Your goal
Repeat exactly each line of the data provided below.

--- Records for the task ---

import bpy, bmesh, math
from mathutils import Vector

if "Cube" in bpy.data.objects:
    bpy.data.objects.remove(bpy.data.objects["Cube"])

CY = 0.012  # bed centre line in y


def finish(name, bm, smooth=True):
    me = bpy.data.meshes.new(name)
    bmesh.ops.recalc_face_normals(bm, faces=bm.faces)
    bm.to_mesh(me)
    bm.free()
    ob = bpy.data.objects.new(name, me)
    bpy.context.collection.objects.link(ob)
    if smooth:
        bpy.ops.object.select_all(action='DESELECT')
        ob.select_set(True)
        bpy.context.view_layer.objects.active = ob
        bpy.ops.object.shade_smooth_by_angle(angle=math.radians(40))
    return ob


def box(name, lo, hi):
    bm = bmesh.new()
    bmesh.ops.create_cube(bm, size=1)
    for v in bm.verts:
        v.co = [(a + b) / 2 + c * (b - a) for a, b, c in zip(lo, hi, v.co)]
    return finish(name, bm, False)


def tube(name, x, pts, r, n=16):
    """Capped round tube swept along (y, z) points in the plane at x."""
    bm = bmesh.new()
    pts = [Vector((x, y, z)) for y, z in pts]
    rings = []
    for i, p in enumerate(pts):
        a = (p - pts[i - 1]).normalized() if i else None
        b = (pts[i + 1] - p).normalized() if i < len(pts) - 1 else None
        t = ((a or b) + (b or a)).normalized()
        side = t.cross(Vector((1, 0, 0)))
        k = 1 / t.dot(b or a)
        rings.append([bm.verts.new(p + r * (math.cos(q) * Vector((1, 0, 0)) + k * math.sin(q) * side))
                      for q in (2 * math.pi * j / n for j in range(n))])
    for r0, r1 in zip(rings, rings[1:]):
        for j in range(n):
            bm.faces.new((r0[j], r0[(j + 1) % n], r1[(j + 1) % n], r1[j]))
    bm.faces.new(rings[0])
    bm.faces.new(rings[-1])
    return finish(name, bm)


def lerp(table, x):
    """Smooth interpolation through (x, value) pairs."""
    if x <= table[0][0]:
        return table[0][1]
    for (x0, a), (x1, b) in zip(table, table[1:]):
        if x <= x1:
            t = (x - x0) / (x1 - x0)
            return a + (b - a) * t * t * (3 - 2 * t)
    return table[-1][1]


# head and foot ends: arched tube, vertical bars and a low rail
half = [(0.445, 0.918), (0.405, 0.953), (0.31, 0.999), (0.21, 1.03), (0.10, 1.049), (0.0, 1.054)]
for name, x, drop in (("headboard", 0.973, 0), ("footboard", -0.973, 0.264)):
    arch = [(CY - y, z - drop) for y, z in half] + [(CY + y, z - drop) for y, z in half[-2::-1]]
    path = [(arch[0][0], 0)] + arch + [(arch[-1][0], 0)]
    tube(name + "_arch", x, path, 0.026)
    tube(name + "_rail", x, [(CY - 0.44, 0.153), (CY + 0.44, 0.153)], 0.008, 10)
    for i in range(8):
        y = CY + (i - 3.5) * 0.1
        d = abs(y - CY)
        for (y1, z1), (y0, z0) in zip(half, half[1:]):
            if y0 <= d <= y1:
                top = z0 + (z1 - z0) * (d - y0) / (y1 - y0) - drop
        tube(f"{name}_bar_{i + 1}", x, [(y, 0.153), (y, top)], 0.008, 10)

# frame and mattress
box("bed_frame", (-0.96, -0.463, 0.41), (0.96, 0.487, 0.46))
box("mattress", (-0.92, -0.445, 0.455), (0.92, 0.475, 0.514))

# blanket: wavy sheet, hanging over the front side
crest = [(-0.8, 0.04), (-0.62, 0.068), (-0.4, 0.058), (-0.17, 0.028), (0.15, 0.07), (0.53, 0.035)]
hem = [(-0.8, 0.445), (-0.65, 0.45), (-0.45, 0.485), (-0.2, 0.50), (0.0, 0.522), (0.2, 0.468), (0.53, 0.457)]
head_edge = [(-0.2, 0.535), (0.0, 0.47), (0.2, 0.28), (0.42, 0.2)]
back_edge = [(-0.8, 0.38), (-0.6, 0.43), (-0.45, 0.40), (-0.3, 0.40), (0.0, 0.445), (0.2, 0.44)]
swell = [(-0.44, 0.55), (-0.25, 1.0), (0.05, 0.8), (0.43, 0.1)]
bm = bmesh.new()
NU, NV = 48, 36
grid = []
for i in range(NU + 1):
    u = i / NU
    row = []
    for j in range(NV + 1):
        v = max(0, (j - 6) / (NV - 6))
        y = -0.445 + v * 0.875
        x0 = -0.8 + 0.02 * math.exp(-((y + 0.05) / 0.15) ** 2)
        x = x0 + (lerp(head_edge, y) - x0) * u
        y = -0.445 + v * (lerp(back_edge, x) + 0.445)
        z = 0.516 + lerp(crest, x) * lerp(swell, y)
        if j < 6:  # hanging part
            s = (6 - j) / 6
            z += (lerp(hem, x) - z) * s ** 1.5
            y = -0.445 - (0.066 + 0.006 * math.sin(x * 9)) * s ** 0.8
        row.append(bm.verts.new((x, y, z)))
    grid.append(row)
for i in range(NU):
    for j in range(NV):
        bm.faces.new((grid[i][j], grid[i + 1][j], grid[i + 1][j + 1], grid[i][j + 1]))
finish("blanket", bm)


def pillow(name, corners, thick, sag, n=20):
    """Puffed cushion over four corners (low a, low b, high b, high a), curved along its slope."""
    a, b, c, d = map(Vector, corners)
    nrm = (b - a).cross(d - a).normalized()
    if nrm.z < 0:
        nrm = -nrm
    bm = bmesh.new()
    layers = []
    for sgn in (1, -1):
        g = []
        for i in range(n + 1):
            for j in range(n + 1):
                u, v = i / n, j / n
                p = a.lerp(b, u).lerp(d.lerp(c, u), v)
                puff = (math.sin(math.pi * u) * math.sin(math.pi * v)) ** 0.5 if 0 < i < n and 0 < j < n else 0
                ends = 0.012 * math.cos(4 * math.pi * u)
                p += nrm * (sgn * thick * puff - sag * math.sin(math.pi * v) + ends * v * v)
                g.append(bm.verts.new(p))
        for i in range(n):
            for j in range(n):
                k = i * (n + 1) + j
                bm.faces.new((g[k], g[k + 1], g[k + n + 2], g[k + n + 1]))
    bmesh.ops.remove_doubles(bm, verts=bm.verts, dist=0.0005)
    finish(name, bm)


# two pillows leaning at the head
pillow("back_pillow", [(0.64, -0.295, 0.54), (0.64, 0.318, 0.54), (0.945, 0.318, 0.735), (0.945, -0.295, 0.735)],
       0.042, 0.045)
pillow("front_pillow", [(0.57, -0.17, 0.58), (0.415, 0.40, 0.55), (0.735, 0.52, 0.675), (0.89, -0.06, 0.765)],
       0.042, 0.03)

---

Exercise solution
import bpy, bmesh, math
from mathutils import Vector

if "Cube" in bpy.data.objects:
    bpy.data.objects.remove(bpy.data.objects["Cube"])

CY = 0.012  # bed centre line in y


def finish(name, bm, smooth=True):
    me = bpy.data.meshes.new(name)
    bmesh.ops.recalc_face_normals(bm, faces=bm.faces)
    bm.to_mesh(me)
    bm.free()
    ob = bpy.data.objects.new(name, me)
    bpy.context.collection.objects.link(ob)
    if smooth:
        bpy.ops.object.select_all(action='DESELECT')
        ob.select_set(True)
        bpy.context.view_layer.objects.active = ob
        bpy.ops.object.shade_smooth_by_angle(angle=math.radians(40))
    return ob


def box(name, lo, hi):
    bm = bmesh.new()
    bmesh.ops.create_cube(bm, size=1)
    for v in bm.verts:
        v.co = [(a + b) / 2 + c * (b - a) for a, b, c in zip(lo, hi, v.co)]
    return finish(name, bm, False)


def tube(name, x, pts, r, n=16):
    """Capped round tube swept along (y, z) points in the plane at x."""
    bm = bmesh.new()
    pts = [Vector((x, y, z)) for y, z in pts]
    rings = []
    for i, p in enumerate(pts):
        a = (p - pts[i - 1]).normalized() if i else None
        b = (pts[i + 1] - p).normalized() if i < len(pts) - 1 else None
        t = ((a or b) + (b or a)).normalized()
        side = t.cross(Vector((1, 0, 0)))
        k = 1 / t.dot(b or a)
        rings.append([bm.verts.new(p + r * (math.cos(q) * Vector((1, 0, 0)) + k * math.sin(q) * side))
                      for q in (2 * math.pi * j / n for j in range(n))])
    for r0, r1 in zip(rings, rings[1:]):
        for j in range(n):
            bm.faces.new((r0[j], r0[(j + 1) % n], r1[(j + 1) % n], r1[j]))
    bm.faces.new(rings[0])
    bm.faces.new(rings[-1])
    return finish(name, bm)


def lerp(table, x):
    """Smooth interpolation through (x, value) pairs."""
    if x <= table[0][0]:
        return table[0][1]
    for (x0, a), (x1, b) in zip(table, table[1:]):
        if x <= x1:
            t = (x - x0) / (x1 - x0)
            return a + (b - a) * t * t * (3 - 2 * t)
    return table[-1][1]


# head and foot ends: arched tube, vertical bars and a low rail
half = [(0.445, 0.918), (0.405, 0.953), (0.31, 0.999), (0.21, 1.03), (0.10, 1.049), (0.0, 1.054)]
for name, x, drop in (("headboard", 0.973, 0), ("footboard", -0.973, 0.264)):
    arch = [(CY - y, z - drop) for y, z in half] + [(CY + y, z - drop) for y, z in half[-2::-1]]
    path = [(arch[0][0], 0)] + arch + [(arch[-1][0], 0)]
    tube(name + "_arch", x, path, 0.026)
    tube(name + "_rail", x, [(CY - 0.44, 0.153), (CY + 0.44, 0.153)], 0.008, 10)
    for i in range(8):
        y = CY + (i - 3.5) * 0.1
        d = abs(y - CY)
        for (y1, z1), (y0, z0) in zip(half, half[1:]):
            if y0 <= d <= y1:
                top = z0 + (z1 - z0) * (d - y0) / (y1 - y0) - drop
        tube(f"{name}_bar_{i + 1}", x, [(y, 0.153), (y, top)], 0.008, 10)

# frame and mattress
box("bed_frame", (-0.96, -0.463, 0.41), (0.96, 0.487, 0.46))
box("mattress", (-0.92, -0.445, 0.455), (0.92, 0.475, 0.514))

# blanket: wavy sheet, hanging over the front side
crest = [(-0.8, 0.04), (-0.62, 0.068), (-0.4, 0.058), (-0.17, 0.028), (0.15, 0.07), (0.53, 0.035)]
hem = [(-0.8, 0.445), (-0.65, 0.45), (-0.45, 0.485), (-0.2, 0.50), (0.0, 0.522), (0.2, 0.468), (0.53, 0.457)]
head_edge = [(-0.2, 0.535), (0.0, 0.47), (0.2, 0.28), (0.42, 0.2)]
back_edge = [(-0.8, 0.38), (-0.6, 0.43), (-0.45, 0.40), (-0.3, 0.40), (0.0, 0.445), (0.2, 0.44)]
swell = [(-0.44, 0.55), (-0.25, 1.0), (0.05, 0.8), (0.43, 0.1)]
bm = bmesh.new()
NU, NV = 48, 36
grid = []
for i in range(NU + 1):
    u = i / NU
    row = []
    for j in range(NV + 1):
        v = max(0, (j - 6) / (NV - 6))
        y = -0.445 + v * 0.875
        x0 = -0.8 + 0.02 * math.exp(-((y + 0.05) / 0.15) ** 2)
        x = x0 + (lerp(head_edge, y) - x0) * u
        y = -0.445 + v * (lerp(back_edge, x) + 0.445)
        z = 0.516 + lerp(crest, x) * lerp(swell, y)
        if j < 6:  # hanging part
            s = (6 - j) / 6
            z += (lerp(hem, x) - z) * s ** 1.5
            y = -0.445 - (0.066 + 0.006 * math.sin(x * 9)) * s ** 0.8
        row.append(bm.verts.new((x, y, z)))
    grid.append(row)
for i in range(NU):
    for j in range(NV):
        bm.faces.new((grid[i][j], grid[i + 1][j], grid[i + 1][j + 1], grid[i][j + 1]))
finish("blanket", bm)


def pillow(name, corners, thick, sag, n=20):
    """Puffed cushion over four corners (low a, low b, high b, high a), curved along its slope."""
    a, b, c, d = map(Vector, corners)
    nrm = (b - a).cross(d - a).normalized()
    if nrm.z < 0:
        nrm = -nrm
    bm = bmesh.new()
    layers = []
    for sgn in (1, -1):
        g = []
        for i in range(n + 1):
            for j in range(n + 1):
                u, v = i / n, j / n
                p = a.lerp(b, u).lerp(d.lerp(c, u), v)
                puff = (math.sin(math.pi * u) * math.sin(math.pi * v)) ** 0.5 if 0 < i < n and 0 < j < n else 0
                ends = 0.012 * math.cos(4 * math.pi * u)
                p += nrm * (sgn * thick * puff - sag * math.sin(math.pi * v) + ends * v * v)
                g.append(bm.verts.new(p))
        for i in range(n):
            for j in range(n):
                k = i * (n + 1) + j
                bm.faces.new((g[k], g[k + 1], g[k + n + 2], g[k + n + 1]))
    bmesh.ops.remove_doubles(bm, verts=bm.verts, dist=0.0005)
    finish(name, bm)


# two pillows leaning at the head
pillow("back_pillow", [(0.64, -0.295, 0.54), (0.64, 0.318, 0.54), (0.945, 0.318, 0.735), (0.945, -0.295, 0.735)],
       0.042, 0.045)
pillow("front_pillow", [(0.57, -0.17, 0.58), (0.415, 0.40, 0.55), (0.735, 0.52, 0.675), (0.89, -0.06, 0.765)],
       0.042, 0.03)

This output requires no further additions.